What is being asked: The word "xtube" occurs in some of the lines below; copy each of those lines.
-- Extracted data follows --
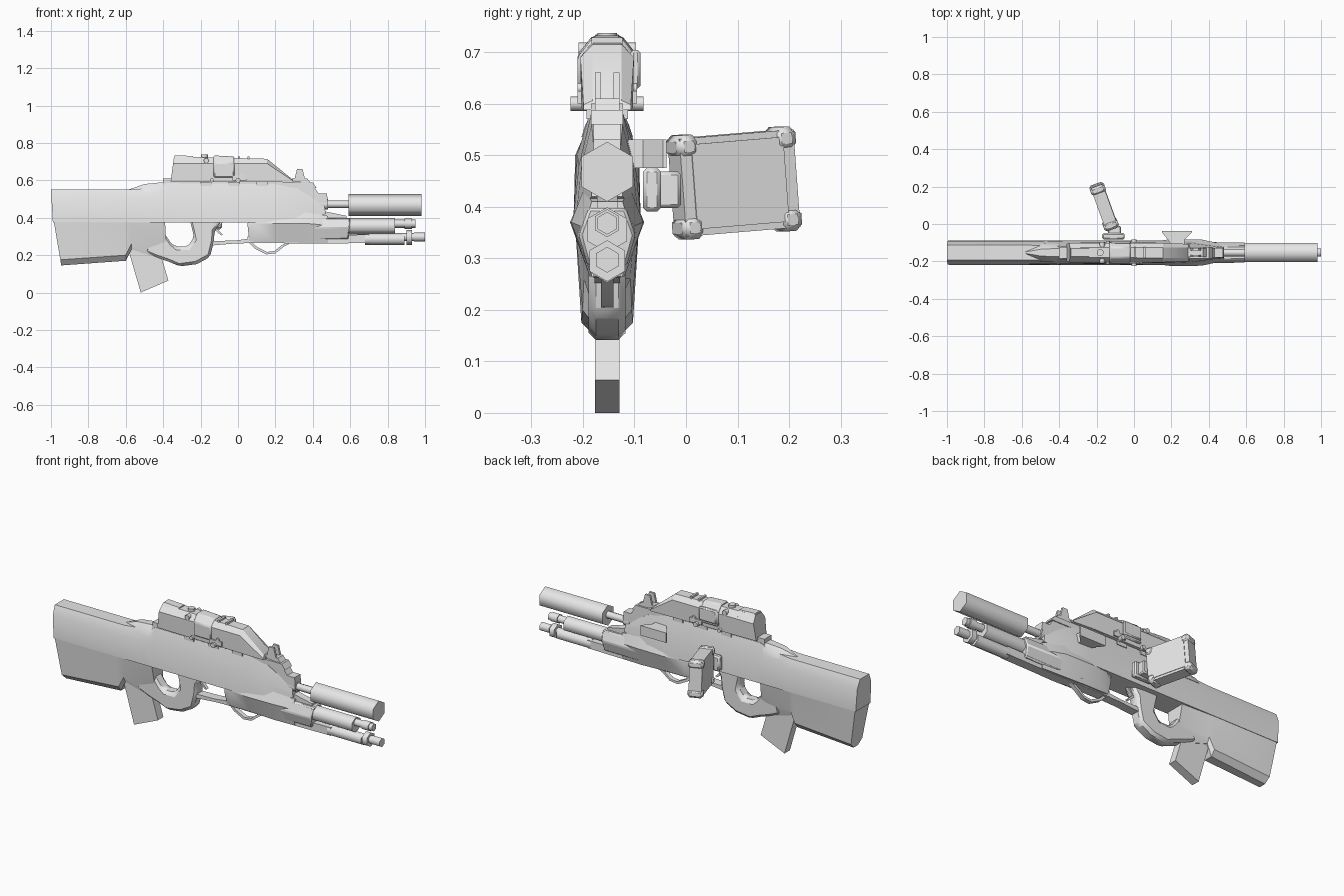
import bpy, bmesh, math
from mathutils import Matrix, Vector

CY = -0.153  # centre plane of the rifle
grey = bpy.data.materials.new("plain_grey")
grey.diffuse_color = (0.8, 0.8, 0.8, 1)


def finish(name, bm, angle=30, bevel=0):
    bmesh.ops.remove_doubles(bm, verts=bm.verts, dist=0.0005)
    bmesh.ops.recalc_face_normals(bm, faces=bm.faces)
    me = bpy.data.meshes.new(name)
    bm.to_mesh(me)
    bm.free()
    me.materials.append(grey)
    ob = bpy.data.objects.new(name, me)
    bpy.context.collection.objects.link(ob)
    if bevel:
        mod = ob.modifiers.new("bevel", "BEVEL")
        mod.width, mod.segments, mod.limit_method = bevel, 1, 'ANGLE'
    bpy.ops.object.select_all(action='DESELECT')
    ob.select_set(True)
    bpy.context.view_layer.objects.active = ob
    bpy.ops.object.shade_smooth_by_angle(angle=math.radians(angle))
    return ob


def rings(bm, loops, closed=False):
    vs = [[bm.verts.new(p) for p in lp] for lp in loops]
    n = len(vs[0])
    for a, b in zip(vs, vs[1:] + (vs[:1] if closed else [])):
        for i in range(n):
            bm.faces.new((a[i], a[(i + 1) % n], b[(i + 1) % n], b[i]))
    if not closed:
        bm.faces.new(vs[0])
        bm.faces.new(vs[-1])


def loft(name, stations, angle=30, bevel=0):
    """Stations: x low, x high, then z and half width of bottom, middle, top."""
    loops = []
    for xb, xt, zb, wb, zm, wm, zt, wt in stations:
        xm = xb + (xt - xb) * (zm - zb) / (zt - zb)
        half = [(xb, wb, zb), (xm, wm, zm), (xt, wt, zt)]
        loops.append([(x, CY + w, z) for x, w, z in half]
                     + [(x, CY - w, z) for x, w, z in reversed(half)])
    bm = bmesh.new()
    rings(bm, loops)
    return finish(name, bm, angle, bevel)


def prism(name, outline, half, y=CY, bevel=0):
    bm = bmesh.new()
    rings(bm, [[(x, y + s * half, z) for x, z in outline] for s in (-1, 1)])
    return finish(name, bm, 30, bevel)


def ribbon(name, pairs, half, bevel=0):
    bm = bmesh.new()
    rings(bm, [[(o[0], CY - half, o[1]), (o[0], CY + half, o[1]),
                (i[0], CY + half, i[1]), (i[0], CY - half, i[1])] for o, i in pairs])
    return finish(name, bm, 40, bevel)


def tube(name, start, end, r, sides=6, angle=65):
    a, b = Vector(start), Vector(end)
    d = (b - a).normalized()
    up = Vector((0, 0, 1)) if abs(d.z) < 0.9 else Vector((1, 0, 0))
    side = d.cross(up)
    bm = bmesh.new()
    rings(bm, [[p + r * (up * math.cos(t) + side * math.sin(t))
                for t in (2 * math.pi * k / sides for k in range(sides))] for p in (a, b)])
    return finish(name, bm, angle)


def xtube(name, x0, x1, z, r, sides=6):
    return tube(name, (x0, CY, z), (x1, CY, z), r, sides)


def box(name, size, matrix, bevel=0):
    bm = bmesh.new()
    bmesh.ops.create_cube(bm, size=1, matrix=matrix @ Matrix.Diagonal((*size, 1)))
    return finish(name, bm, 30, bevel)


# Main body and stock
loft("upper_body", [
    (-0.99, -1.0, .375, .065, .50, .062, .55, .040),
    (-0.57, -0.57, .375, .065, .50, .062, .55, .040),
    (-0.42, -0.42, .375, .065, .50, .060, .565, .036),
    (-0.38, -0.38, .375, .065, .50, .058, .585, .033),
    (0.20, 0.20, .375, .066, .48, .055, .58, .031),
    (0.31, 0.31, .385, .060, .48, .050, .56, .030),
    (0.47, 0.46, .42, .030, .445, .030, .47, .022)])
loft("lower_stock", [
    (-0.945, -0.985, .145, .020, .175, .050, .38, .063),
    (-0.60, -0.60, .17, .025, .20, .048, .38, .063),
    (-0.57, -0.57, .23, .030, .26, .045, .38, .062),
    (-0.38, -0.39, .17, .018, .26, .034, .38, .055)])
loft("cheek_bump", [
    (-0.58, -0.58, .535, .010, .542, .010, .552, .004),
    (-0.50, -0.50, .535, .050, .555, .040, .58, .018),
    (-0.42, -0.42, .535, .050, .560, .042, .588, .022),
    (-0.37, -0.37, .535, .040, .565, .036, .588, .022)], 45)

# Thumbhole grip, guard and trigger
ribbon("thumbhole_grip", [
    ((-.50, .215), (-.46, .375)), ((-.43, .185), (-.39, .31)), ((-.37, .165), (-.36, .268)),
    ((-.31, .14), (-.335, .246)), ((-.22, .152), (-.27, .246)), ((-.15, .19), (-.235, .295)),
    ((-.13, .27), (-.245, .34)), ((-.125, .33), (-.255, .38)), ((-.09, .38), (-.25, .40))],
    .036, .014)
ribbon("trigger_guard", [((-.16, .25), (-.16, .275)), ((-.02, .262), (-.02, .278)),
                         ((.08, .265), (.08, .29))], .025)
ribbon("trigger", [((-.09, .385), (-.07, .385)), ((-.13, .342), (-.113, .342)),
                   ((-.09, .305), (-.08, .31))], .009)
prism("magazine", [(-.64, .40), (-.578, .20), (-.52, 0), (-.372, .064), (-.41, .19), (-.46, .36)], .024)

# Top rail and front ramp
prism("top_rail", [(-.40, .56), (-.40, .61), (-.33, .61), (-.32, .60), (.30, .60),
                   (.30, .588), (.40, .588), (.42, .56)], .031)
prism("front_ramp", [(.26, .55), (.30, .58), (.40, .575), (.43, .53), (.475, .53),
                     (.48, .49), (.45, .45)], .026)
prism("front_sight_base", [(.27, .595), (.29, .61), (.37, .61), (.39, .585)], .024)
for s in (-1, 1):
    prism("front_sight_post", [(.30, .60), (.315, .66), (.345, .66), (.36, .60)], .006, CY + s * .018)
for x in (-.2, -.05, .1):
    prism("rail_side_lug", [(x, .57), (x, .59), (x + .06, .59), (x + .06, .57)], .040)

# Scope with mounting band and adjustment knobs
loft("scope_body", [
    (-.36, -.342, .595, .046, .69, .052, .727, .026),
    (.155, .155, .592, .050, .69, .052, .715, .028),
    (.298, .290, .588, .046, .598, .046, .606, .028)])
loft("scope_eyepiece", [
    (-.355, -.338, .61, .040, .70, .044, .734, .022),
    (-.24, -.24, .61, .040, .70, .044, .730, .022)])
loft("scope_band", [
    (-.13, -.13, .615, .057, .695, .058, .733, .028),
    (-.02, -.02, .615, .057, .690, .058, .727, .028)], bevel=.006)
box("scope_side_box", (.11, .02, .075), Matrix.Translation((-.07, CY + .055, .667)), .006)
tube("top_knob", (-.18, CY, .71), (-.18, CY, .737), .019, 8)
for s in (-1, 1):
    for x, z, r, w in ((0.0, .60, .014, .071), (-.14, .60, .011, .062),
                       (-.17, .705, .014, .056), (0.02, .63, .010, .058)):
        tube("side_knob", (x, CY + s * .03, z), (x, CY + s * w, z), r, 8)
    prism("scope_clamp", [(-.03, .60), (-.03, .625), (.045, .625), (.045, .60)], .005, CY + s * .053)
for x in (0.0, .05):
    prism("band_rib", [(x, .69), (x, .728), (x + .012, .728), (x + .012, .69)], .03)

# Barrel and suppressor
xtube("barrel", .40, .60, .472, .020, 8)
xtube("barrel_collar", .44, .48, .472, .029, 8)
xtube("suppressor", .59, .98, .468, .058)

# Underbarrel launcher
loft("launcher_housing", [
    (.06, .05, .275, .030, .34, .042, .37, .040),
    (.09, .09, .27, .034, .37, .058, .40, .050),
    (.20, .20, .27, .034, .37, .072, .42, .050),
    (.36, .36, .265, .034, .37, .070, .435, .045),
    (.48, .48, .265, .030, .36, .045, .41, .030)])
loft("launcher_fore_end", [
    (.18, .17, .29, .040, .345, .058, .385, .040),
    (.24, .24, .285, .040, .345, .060, .398, .040),
    (.59, .60, .285, .038, .345, .055, .398, .036)], bevel=.006)
prism("launcher_top_link", [(.34, .40), (.38, .435), (.46, .435), (.58, .41), (.58, .38)], .02)
xtube("launcher_barrel", .58, .84, .355, .044)
xtube("launcher_muzzle", .84, .95, .368, .022)
xtube("muzzle_ring", .89, .93, .368, .027)
prism("launcher_underside", [(.05, .265), (.05, .30), (.70, .31), (.70, .265), (.47, .262)], .026)
xtube("lower_tube", .68, .89, .286, .033)
xtube("lower_tube_neck", .88, .95, .297, .022)
xtube("lower_tube_ring", .90, .93, .295, .040)
xtube("lower_tube_tip", .94, 1.0, .297, .025)
ribbon("launcher_guard", [((.05, .275), (.06, .285)), ((.09, .235), (.10, .245)),
                          ((.15, .204), (.155, .217)), ((.20, .21), (.195, .222)),
                          ((.245, .245), (.23, .25)), ((.29, .27), (.27, .275))], .012)

# Handle plate on the far side
bm = bmesh.new()
rings(bm, [[(x0, y, .475), (x1, y, .475), (x1, y, .53), (x0, y, .53)]
           for x0, x1, y in ((.20, .27, CY + .04), (.18, .27, CY + .07), (.15, .31, CY + .108), (.15, .31, CY + .115))])
finish("side_handle", bm)

# Side display on its hinge arm
box("hinge_base", (.12, .035, .085), Matrix.Translation((-.11, -.066, .433)), .008)
box("hinge_block", (.07, .07, .07), Matrix.Translation((-.105, -.045, .433)), .006)
frame = (Matrix.Translation((-.16, .093, .446)) @ Matrix.Rotation(math.radians(20), 4, 'Z')
         @ Matrix.Rotation(math.radians(4.5), 4, 'X'))
box("display_body", (.068, .236, .19), frame)
box("display_screen", (.008, .19, .165), frame @ Matrix.Translation((.033, 0, 0)))
for sy in (-1, 1):
    for sz in (-1, 1):
        box("display_corner", (.082, .045, .045),
            frame @ Matrix.Translation((0, sy * .101, sz * .079)), .012)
-- Extracted data concluded --
Solution below:
def xtube(name, x0, x1, z, r, sides=6):
xtube("barrel", .40, .60, .472, .020, 8)
xtube("barrel_collar", .44, .48, .472, .029, 8)
xtube("suppressor", .59, .98, .468, .058)
xtube("launcher_barrel", .58, .84, .355, .044)
xtube("launcher_muzzle", .84, .95, .368, .022)
xtube("muzzle_ring", .89, .93, .368, .027)
xtube("lower_tube", .68, .89, .286, .033)
xtube("lower_tube_neck", .88, .95, .297, .022)
xtube("lower_tube_ring", .90, .93, .295, .040)
xtube("lower_tube_tip", .94, 1.0, .297, .025)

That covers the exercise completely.